WHAT TO DO:
In your copy, each record should read exactly as it does below, and no pictures should be present.

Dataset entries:
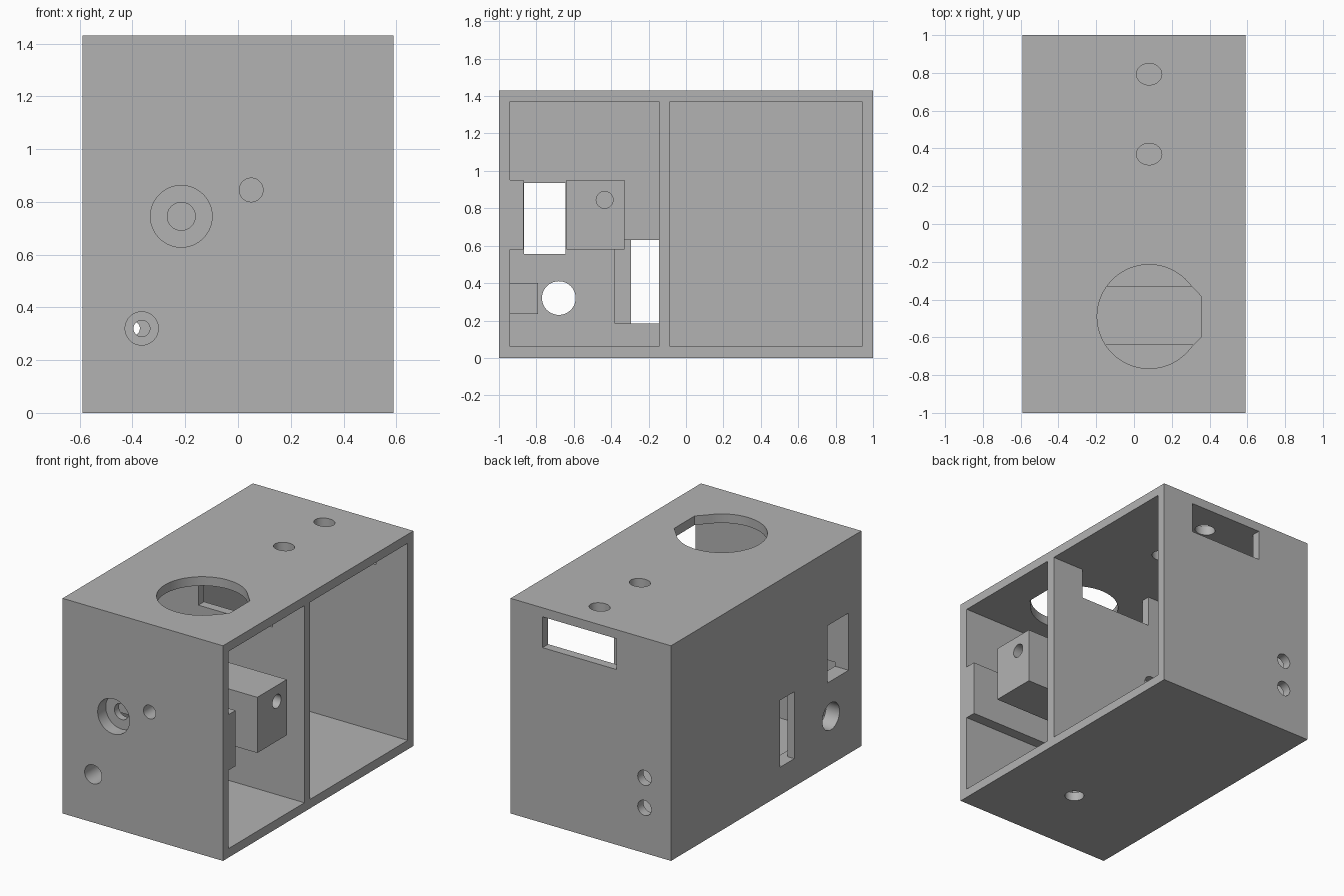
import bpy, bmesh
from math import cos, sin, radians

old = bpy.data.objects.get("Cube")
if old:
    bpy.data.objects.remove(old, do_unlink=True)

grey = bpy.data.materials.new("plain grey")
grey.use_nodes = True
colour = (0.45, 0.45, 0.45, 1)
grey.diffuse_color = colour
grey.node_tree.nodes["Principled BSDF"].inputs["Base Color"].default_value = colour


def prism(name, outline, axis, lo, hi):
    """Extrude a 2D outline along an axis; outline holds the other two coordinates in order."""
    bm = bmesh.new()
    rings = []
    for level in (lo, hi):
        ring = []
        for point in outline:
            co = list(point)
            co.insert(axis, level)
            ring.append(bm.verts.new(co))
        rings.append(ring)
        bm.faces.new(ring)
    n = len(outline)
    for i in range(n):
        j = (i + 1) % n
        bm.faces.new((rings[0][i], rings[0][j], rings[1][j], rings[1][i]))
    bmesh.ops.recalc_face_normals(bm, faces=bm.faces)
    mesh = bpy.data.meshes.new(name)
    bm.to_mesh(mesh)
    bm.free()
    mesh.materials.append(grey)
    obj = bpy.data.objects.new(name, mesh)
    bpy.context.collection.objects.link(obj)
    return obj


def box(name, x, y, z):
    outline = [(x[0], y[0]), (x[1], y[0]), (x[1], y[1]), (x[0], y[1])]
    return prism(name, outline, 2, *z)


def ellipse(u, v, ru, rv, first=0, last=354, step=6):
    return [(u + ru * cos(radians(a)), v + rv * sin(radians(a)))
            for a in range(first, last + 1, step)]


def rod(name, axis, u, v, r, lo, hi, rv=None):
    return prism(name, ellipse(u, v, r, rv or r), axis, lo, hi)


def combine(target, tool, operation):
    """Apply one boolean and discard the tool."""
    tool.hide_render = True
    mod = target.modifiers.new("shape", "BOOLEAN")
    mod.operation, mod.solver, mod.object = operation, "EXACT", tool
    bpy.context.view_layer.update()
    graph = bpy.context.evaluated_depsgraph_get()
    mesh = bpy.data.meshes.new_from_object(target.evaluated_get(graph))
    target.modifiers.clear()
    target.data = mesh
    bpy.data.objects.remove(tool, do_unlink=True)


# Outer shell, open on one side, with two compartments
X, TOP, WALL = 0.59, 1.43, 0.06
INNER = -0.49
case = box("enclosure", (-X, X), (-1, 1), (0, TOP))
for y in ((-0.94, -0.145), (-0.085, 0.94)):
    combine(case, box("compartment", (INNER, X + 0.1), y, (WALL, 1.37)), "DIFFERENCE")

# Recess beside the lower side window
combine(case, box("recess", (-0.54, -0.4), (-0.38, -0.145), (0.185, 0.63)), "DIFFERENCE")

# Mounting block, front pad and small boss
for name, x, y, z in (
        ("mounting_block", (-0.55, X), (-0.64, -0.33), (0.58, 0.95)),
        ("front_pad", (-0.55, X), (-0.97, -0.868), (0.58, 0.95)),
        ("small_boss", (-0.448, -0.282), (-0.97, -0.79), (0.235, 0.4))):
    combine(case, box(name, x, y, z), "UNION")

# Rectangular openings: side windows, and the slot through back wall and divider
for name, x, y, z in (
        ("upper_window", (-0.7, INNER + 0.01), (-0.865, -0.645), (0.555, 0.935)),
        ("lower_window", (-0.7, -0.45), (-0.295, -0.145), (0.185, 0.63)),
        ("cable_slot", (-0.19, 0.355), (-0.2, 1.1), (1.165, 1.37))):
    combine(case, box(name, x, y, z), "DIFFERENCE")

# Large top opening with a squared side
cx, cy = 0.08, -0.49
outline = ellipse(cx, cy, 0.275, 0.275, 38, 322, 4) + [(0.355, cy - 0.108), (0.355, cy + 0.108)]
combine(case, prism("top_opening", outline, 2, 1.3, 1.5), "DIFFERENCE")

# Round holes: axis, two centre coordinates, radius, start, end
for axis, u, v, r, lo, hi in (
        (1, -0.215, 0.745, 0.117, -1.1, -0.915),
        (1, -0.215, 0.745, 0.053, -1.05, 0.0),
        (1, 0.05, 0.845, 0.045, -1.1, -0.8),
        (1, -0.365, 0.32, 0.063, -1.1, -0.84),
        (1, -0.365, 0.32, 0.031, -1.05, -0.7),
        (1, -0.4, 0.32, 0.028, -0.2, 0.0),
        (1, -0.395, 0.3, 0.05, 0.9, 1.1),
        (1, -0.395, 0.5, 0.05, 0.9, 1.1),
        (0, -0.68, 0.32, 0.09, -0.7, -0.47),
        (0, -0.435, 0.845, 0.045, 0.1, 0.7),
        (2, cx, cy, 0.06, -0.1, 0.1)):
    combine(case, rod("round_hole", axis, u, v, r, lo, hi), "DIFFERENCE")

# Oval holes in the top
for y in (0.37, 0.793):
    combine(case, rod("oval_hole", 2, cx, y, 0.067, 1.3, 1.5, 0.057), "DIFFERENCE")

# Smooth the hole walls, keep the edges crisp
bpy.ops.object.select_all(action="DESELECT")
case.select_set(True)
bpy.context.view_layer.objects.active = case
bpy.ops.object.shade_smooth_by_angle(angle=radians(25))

WRITTEN SOLUTION:
import bpy, bmesh
from math import cos, sin, radians

old = bpy.data.objects.get("Cube")
if old:
    bpy.data.objects.remove(old, do_unlink=True)

grey = bpy.data.materials.new("plain grey")
grey.use_nodes = True
colour = (0.45, 0.45, 0.45, 1)
grey.diffuse_color = colour
grey.node_tree.nodes["Principled BSDF"].inputs["Base Color"].default_value = colour


def prism(name, outline, axis, lo, hi):
    """Extrude a 2D outline along an axis; outline holds the other two coordinates in order."""
    bm = bmesh.new()
    rings = []
    for level in (lo, hi):
        ring = []
        for point in outline:
            co = list(point)
            co.insert(axis, level)
            ring.append(bm.verts.new(co))
        rings.append(ring)
        bm.faces.new(ring)
    n = len(outline)
    for i in range(n):
        j = (i + 1) % n
        bm.faces.new((rings[0][i], rings[0][j], rings[1][j], rings[1][i]))
    bmesh.ops.recalc_face_normals(bm, faces=bm.faces)
    mesh = bpy.data.meshes.new(name)
    bm.to_mesh(mesh)
    bm.free()
    mesh.materials.append(grey)
    obj = bpy.data.objects.new(name, mesh)
    bpy.context.collection.objects.link(obj)
    return obj


def box(name, x, y, z):
    outline = [(x[0], y[0]), (x[1], y[0]), (x[1], y[1]), (x[0], y[1])]
    return prism(name, outline, 2, *z)


def ellipse(u, v, ru, rv, first=0, last=354, step=6):
    return [(u + ru * cos(radians(a)), v + rv * sin(radians(a)))
            for a in range(first, last + 1, step)]


def rod(name, axis, u, v, r, lo, hi, rv=None):
    return prism(name, ellipse(u, v, r, rv or r), axis, lo, hi)


def combine(target, tool, operation):
    """Apply one boolean and discard the tool."""
    tool.hide_render = True
    mod = target.modifiers.new("shape", "BOOLEAN")
    mod.operation, mod.solver, mod.object = operation, "EXACT", tool
    bpy.context.view_layer.update()
    graph = bpy.context.evaluated_depsgraph_get()
    mesh = bpy.data.meshes.new_from_object(target.evaluated_get(graph))
    target.modifiers.clear()
    target.data = mesh
    bpy.data.objects.remove(tool, do_unlink=True)


# Outer shell, open on one side, with two compartments
X, TOP, WALL = 0.59, 1.43, 0.06
INNER = -0.49
case = box("enclosure", (-X, X), (-1, 1), (0, TOP))
for y in ((-0.94, -0.145), (-0.085, 0.94)):
    combine(case, box("compartment", (INNER, X + 0.1), y, (WALL, 1.37)), "DIFFERENCE")

# Recess beside the lower side window
combine(case, box("recess", (-0.54, -0.4), (-0.38, -0.145), (0.185, 0.63)), "DIFFERENCE")

# Mounting block, front pad and small boss
for name, x, y, z in (
        ("mounting_block", (-0.55, X), (-0.64, -0.33), (0.58, 0.95)),
        ("front_pad", (-0.55, X), (-0.97, -0.868), (0.58, 0.95)),
        ("small_boss", (-0.448, -0.282), (-0.97, -0.79), (0.235, 0.4))):
    combine(case, box(name, x, y, z), "UNION")

# Rectangular openings: side windows, and the slot through back wall and divider
for name, x, y, z in (
        ("upper_window", (-0.7, INNER + 0.01), (-0.865, -0.645), (0.555, 0.935)),
        ("lower_window", (-0.7, -0.45), (-0.295, -0.145), (0.185, 0.63)),
        ("cable_slot", (-0.19, 0.355), (-0.2, 1.1), (1.165, 1.37))):
    combine(case, box(name, x, y, z), "DIFFERENCE")

# Large top opening with a squared side
cx, cy = 0.08, -0.49
outline = ellipse(cx, cy, 0.275, 0.275, 38, 322, 4) + [(0.355, cy - 0.108), (0.355, cy + 0.108)]
combine(case, prism("top_opening", outline, 2, 1.3, 1.5), "DIFFERENCE")

# Round holes: axis, two centre coordinates, radius, start, end
for axis, u, v, r, lo, hi in (
        (1, -0.215, 0.745, 0.117, -1.1, -0.915),
        (1, -0.215, 0.745, 0.053, -1.05, 0.0),
        (1, 0.05, 0.845, 0.045, -1.1, -0.8),
        (1, -0.365, 0.32, 0.063, -1.1, -0.84),
        (1, -0.365, 0.32, 0.031, -1.05, -0.7),
        (1, -0.4, 0.32, 0.028, -0.2, 0.0),
        (1, -0.395, 0.3, 0.05, 0.9, 1.1),
        (1, -0.395, 0.5, 0.05, 0.9, 1.1),
        (0, -0.68, 0.32, 0.09, -0.7, -0.47),
        (0, -0.435, 0.845, 0.045, 0.1, 0.7),
        (2, cx, cy, 0.06, -0.1, 0.1)):
    combine(case, rod("round_hole", axis, u, v, r, lo, hi), "DIFFERENCE")

# Oval holes in the top
for y in (0.37, 0.793):
    combine(case, rod("oval_hole", 2, cx, y, 0.067, 1.3, 1.5, 0.057), "DIFFERENCE")

# Smooth the hole walls, keep the edges crisp
bpy.ops.object.select_all(action="DESELECT")
case.select_set(True)
bpy.context.view_layer.objects.active = case
bpy.ops.object.shade_smooth_by_angle(angle=radians(25))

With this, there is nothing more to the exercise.